Permanent Collection

Autor:

Paul Gauguin

Título:
Street in Rouen
Fecha:
1884
Tipo:
Oil on canvas
Medidas:
73 x 92 cm
Úbicacion:
Museo Thyssen-Bornemisza, Madrid
Numero de inventario
INV. Nr. 552 (1988.15)
ficha de la obra

© Museo Thyssen-Bornemisza, Madrid

More information about this Work

Street in Rouen is one of the most ambitious — and largest —landscapes painted by Gauguin while living in this town in northeast France between January and November 1884. During this period, in which he ceased to be an amateur artist and began to devote himself fully to painting, Gauguin produced numerous landscapes and a few portraits and still-life pictures. Painted in an Impressionist style, with broken brushstrokes applied with very uniform touches, in which the influence of Cézanne and Pissarro is still apparent, it shows a solitary street in the outskirts of the town and not a purely country landscape as might seem at first sight. According to the recent catalogue raisonné by Daniel Wildenstein, the trees on the right of the composition could be identified as those of Rouen’s monumental cemetery located very close to the districts of Bihorel and Sapins , where the artist lived.

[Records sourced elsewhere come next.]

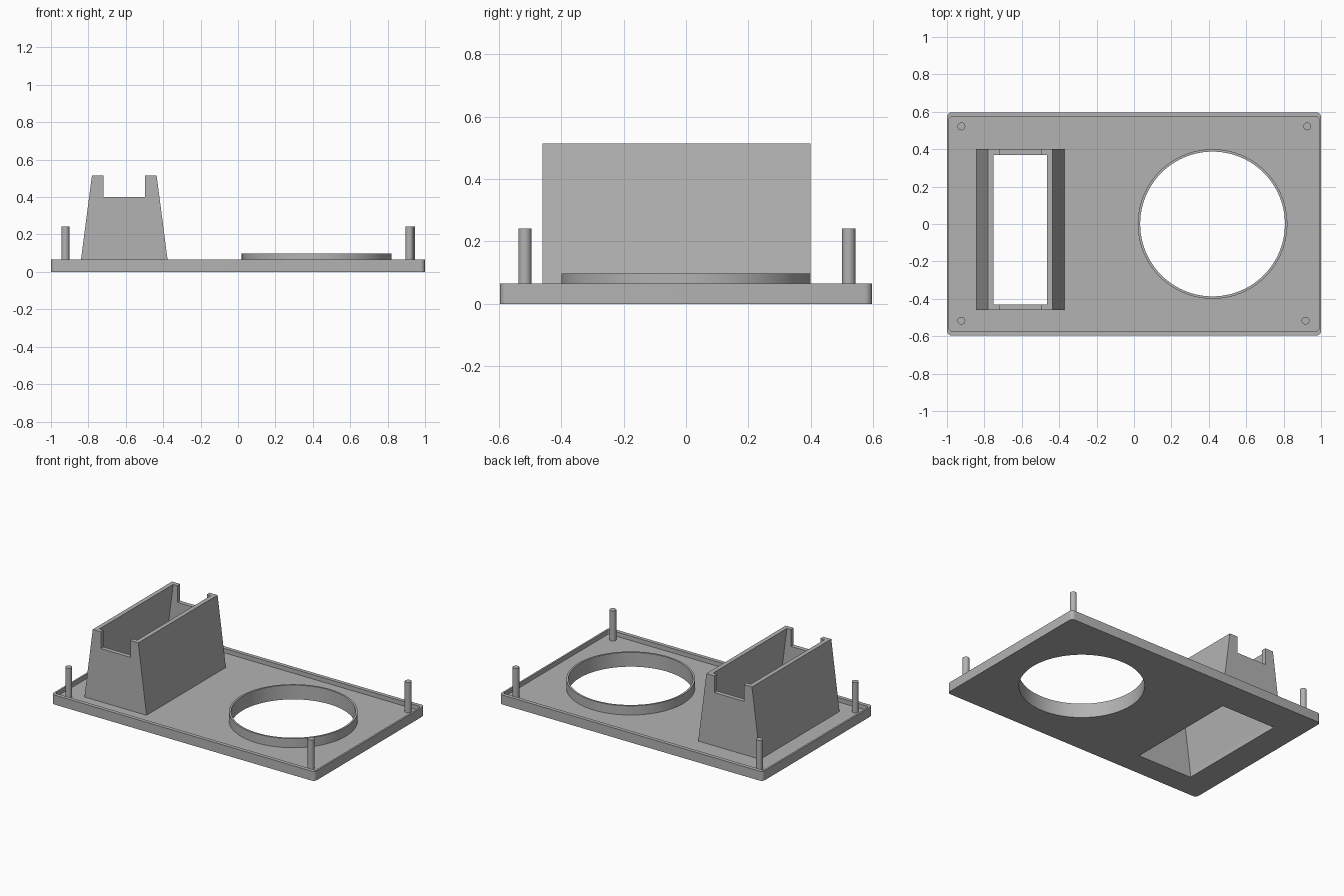
import bpy, bmesh, math
from mathutils import Matrix

cube = bpy.data.objects.get("Cube")
if cube:
    bpy.data.objects.remove(cube)

grey = bpy.data.materials.new("plain grey")
grey.use_nodes = True
grey.diffuse_color = (0.45, 0.45, 0.45, 1)
grey.node_tree.nodes["Principled BSDF"].inputs["Base Color"].default_value = grey.diffuse_color


def prism(name, loops, start, end, upright=False):
    """Extrude an outline with holes along z, or along y when upright."""
    curve = bpy.data.curves.new(name, "CURVE")
    curve.dimensions = "2D"
    curve.fill_mode = "BOTH"
    curve.extrude = (end - start) / 2
    for loop in loops:
        spline = curve.splines.new("POLY")
        spline.points.add(len(loop) - 1)
        for point, (u, v) in zip(spline.points, loop):
            point.co = (u, v, 0, 1)
        spline.use_cyclic_u = True
    helper = bpy.data.objects.new(name + " outline", curve)
    mesh = bpy.data.meshes.new_from_object(helper)
    bpy.data.objects.remove(helper)
    mesh.name = name
    # Weld the caps to the sides and place the part
    middle = (start + end) / 2
    move = Matrix.Translation((0, 0, middle))
    if upright:
        move = Matrix.Translation((0, middle, 0)) @ Matrix.Rotation(math.pi / 2, 4, "X")
    bm = bmesh.new()
    bm.from_mesh(mesh)
    bmesh.ops.remove_doubles(bm, verts=bm.verts, dist=1e-5)
    bmesh.ops.transform(bm, matrix=move, verts=bm.verts)
    bmesh.ops.recalc_face_normals(bm, faces=bm.faces)
    for face in bm.faces:
        face.smooth = True
    bm.to_mesh(mesh)
    bm.free()
    mesh.set_sharp_from_angle(angle=math.radians(30))
    mesh.materials.clear()
    mesh.materials.append(grey)
    obj = bpy.data.objects.new(name, mesh)
    bpy.context.collection.objects.link(obj)
    return obj


def circle(x, y, radius, count):
    return [(x + radius * math.cos(math.tau * i / count),
             y + radius * math.sin(math.tau * i / count)) for i in range(count)]


def rectangle(x0, x1, y0, y1):
    return [(x0, y0), (x1, y0), (x1, y1), (x0, y1)]


def rounded(half_x, half_y, radius, steps=6):
    points = []
    for quarter, (sx, sy) in enumerate([(1, 1), (-1, 1), (-1, -1), (1, -1)]):
        for i in range(steps + 1):
            a = (quarter + i / steps) * math.pi / 2
            points.append((sx * (half_x - radius) + radius * math.cos(a),
                           sy * (half_y - radius) + radius * math.sin(a)))
    return points


FLOOR, RIM, TOP = 0.035, 0.065, 0.515
WALL = 0.03
FRONT, BACK = -0.46, 0.4
CENTRE = -0.608


def half_width(z):
    """Outer half width of the tapered housing."""
    return 0.173 + (TOP - z) * 0.13


# Base tray with a round and a rectangular opening
inner = half_width(FLOOR) - WALL
outline = rounded(1, 0.597, 0.025)
ring_hole = circle(0.42, 0, 0.387, 96)
prism("tray_floor", [outline, ring_hole,
      rectangle(CENTRE - inner, CENTRE + inner, FRONT + WALL, BACK - WALL)], 0, FLOOR)
prism("tray_rim", [outline, rounded(0.988, 0.571, 0.01)], FLOOR, RIM)

# Collar around the round opening
prism("round_collar", [circle(0.42, 0, 0.4, 96), ring_hole], FLOOR, 0.098)

# Corner posts
posts = {"front_right": (-0.923, -0.517), "front_left": (0.917, -0.517),
         "back_right": (-0.923, 0.522), "back_left": (0.926, 0.522)}
for name, (x, y) in posts.items():
    prism(name + "_post", [circle(x, y, 0.021, 32)], FLOOR, 0.242)

# Tapered housing: two sloping sides and two notched ends
low, high = half_width(FLOOR), half_width(TOP)
for name, s in (("right", -1), ("left", 1)):
    side = [(CENTRE + s * w, z) for w, z in
            ((low, FLOOR), (high, TOP), (high - WALL, TOP), (low - WALL, FLOOR))]
    prism("housing_" + name + "_side", [side], FRONT + WALL, BACK - WALL, True)
notch = 0.112
end = [(CENTRE + w, z) for w, z in
       ((-low, FLOOR), (low, FLOOR), (high, TOP), (notch, TOP),
        (notch, 0.4), (-notch, 0.4), (-notch, TOP), (-high, TOP))]
prism("housing_front_end", [end], FRONT, FRONT + WALL, True)
prism("housing_back_end", [end], BACK - WALL, BACK, True)
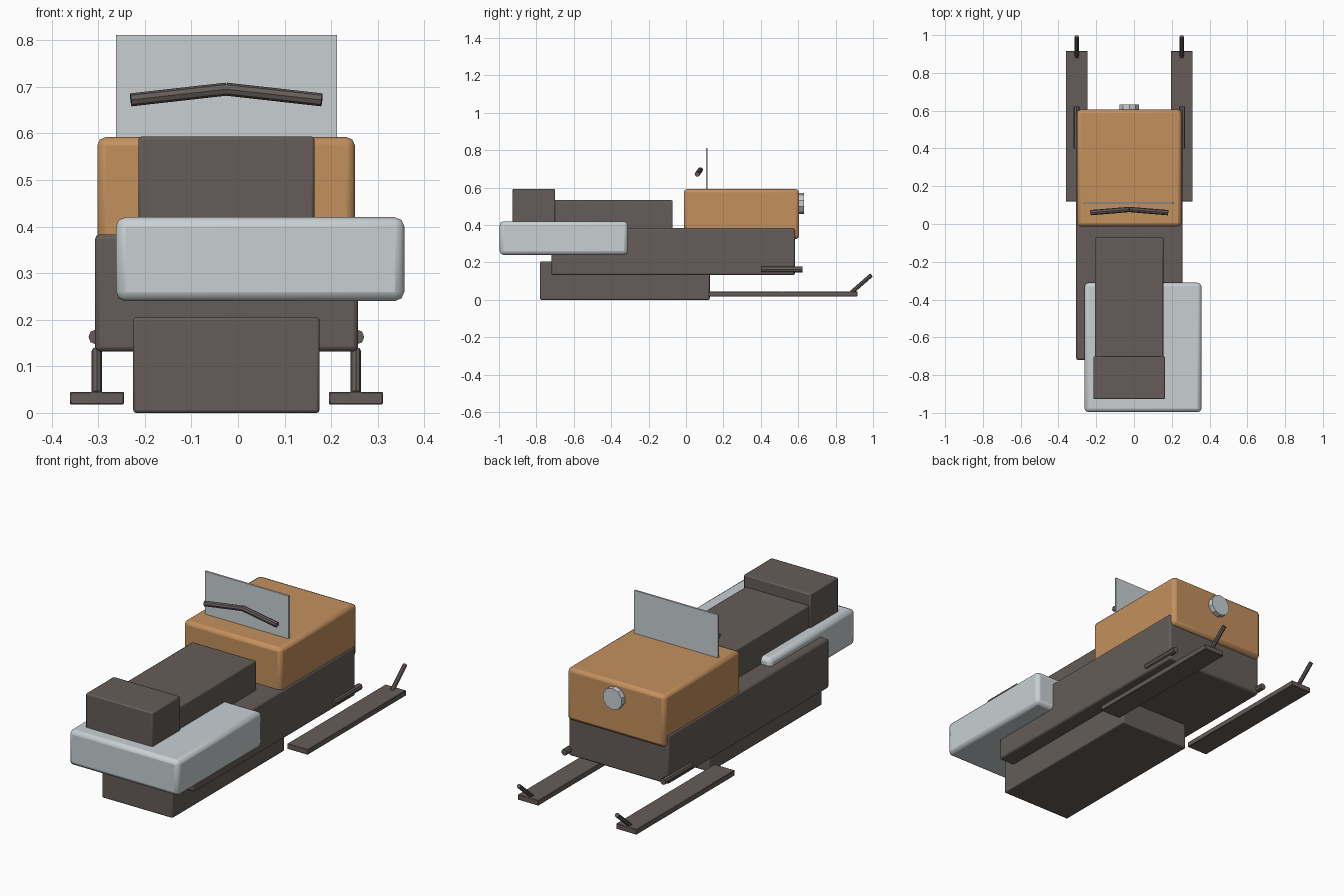
import bpy
from math import radians
from mathutils import Vector

cube = bpy.data.objects.get("Cube")
if cube:
    bpy.data.objects.remove(cube, do_unlink=True)


def material(name, rgb):
    m = bpy.data.materials.new(name)
    m.use_nodes = True
    m.diffuse_color = (*rgb, 1)
    m.node_tree.nodes["Principled BSDF"].inputs["Base Color"].default_value = (*rgb, 1)
    return m


dark = material("dark brown", (0.13, 0.108, 0.1))
orange = material("orange", (0.55, 0.28, 0.11))
silver = material("pale grey", (0.58, 0.63, 0.65))


def finish(obj, name, mat):
    obj.name = name
    obj.data.materials.append(mat)
    bpy.ops.object.shade_smooth_by_angle(angle=radians(30))
    return obj


def box(name, low, high, mat, bevel=0, segments=2):
    """Box between two corners with softened edges."""
    low, high = Vector(low), Vector(high)
    bpy.ops.mesh.primitive_cube_add(size=1, location=(low + high) / 2)
    obj = bpy.context.object
    obj.scale = high - low
    bpy.ops.object.transform_apply(location=False, rotation=False, scale=True)
    if bevel:
        mod = obj.modifiers.new("soft edges", "BEVEL")
        mod.width, mod.segments = bevel, segments
    return finish(obj, name, mat)


def rod(name, start, end, radius, mat, sides=8):
    """Cylinder between two points."""
    start, end = Vector(start), Vector(end)
    axis = end - start
    bpy.ops.mesh.primitive_cylinder_add(vertices=sides, radius=radius, depth=axis.length,
                                        location=(start + end) / 2,
                                        rotation=axis.to_track_quat("Z", "Y").to_euler())
    return finish(bpy.context.object, name, mat)


MID = -0.025  # centre line of the sled

# Body, track and hood
box("chassis", (-0.307, -0.72, 0.132), (0.258, 0.583, 0.383), dark, 0.01)
box("track", (-0.225, -0.78, 0), (0.175, 0.127, 0.205), dark, 0.006)
box("hood", (-0.302, -0.012, 0.325), (0.251, 0.605, 0.592), orange, 0.018)

# Seat, backrest and rear cargo box
box("seat", (-0.207, -0.92, 0.37), (0.155, -0.072, 0.533), dark, 0.006)
box("backrest", (-0.214, -0.927, 0.4), (0.164, -0.7, 0.593), dark, 0.006)
box("cargo_box", (-0.262, -0.996, 0.24), (0.357, -0.311, 0.42), silver, 0.02)

# Windshield, headlight and handlebar
box("windshield", (-0.262, 0.106, 0.57), (0.212, 0.116, 0.811), silver)
rod("headlight", (MID, 0.59, 0.515), (MID, 0.632, 0.515), 0.055, silver, 10)

# Paired handlebar halves, skis, ski tips and shock absorbers
for side, label in ((-1, "right"), (1, "left")):
    rod(label + "_handlebar", (MID, 0.077, 0.695), (MID + side * 0.205, 0.06, 0.672), 0.014, dark)
    x = MID + side * 0.278
    box(label + "_ski", (x - 0.058, 0.12, 0.018), (x + 0.058, 0.916, 0.045), dark, 0.002, 1)
    rod(label + "_ski_tip", (x, 0.885, 0.04), (x, 0.992, 0.133), 0.011, dark)
    rod(label + "_shock", (MID + side * 0.28, 0.4, 0.163), (MID + side * 0.28, 0.622, 0.163), 0.016, dark)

The perspectival treatment of paths and streets was one of the Impressionists’ chief concerns in 1884, but as Ronald Pickvance points out, “Gauguin plays a piquant variation on the potential cliché by selecting a motif with a sharp turn in the road that destroys the inevitable sweep into depth, helping to close off the deeper space.” Anchored to this vanishing point are the lofty black poplars, which provide a vertical contrast to the accentuated oblique line of the path and next to which a group of houses can be made out. According to Guillermo Solana, Gauguin uses this manner of “(not) looking at the city from the country” to emphasise the bucolic solitude of this female figure with her back to the viewer, the only human in the scene. This manner of conveying solitude through the handling of the landscape, particularly in the wide open space in the foreground, is interpreted by Sarah Whitfield as a first step towards the more expressive and Symbolist painting of the subsequent years.

The painting’s size, subject matter and style lend plausibility to the hypothesis that it is the work Gauguin showed at the eighth and last Impressionist exhibition of 1886 entitled Street in Rouen. Gauguin exhibited nineteen paintings and a small relief that had been a gift to Pissarro in 1882. The works met with considerable indifference from critics, though they received a few mentions, such as that of the critic Gustave Geffroy, who wrote that “M. Gauguin has shown nineteen works on canvas, among which there are a few still lifes but above all landscapes. He has painted willows, small pools, surrounding areas of farms, paths, and has sketched a view of Rouen. There is great consistency in most of these studies and harmony is the dominant effect.”

Paloma Alarcó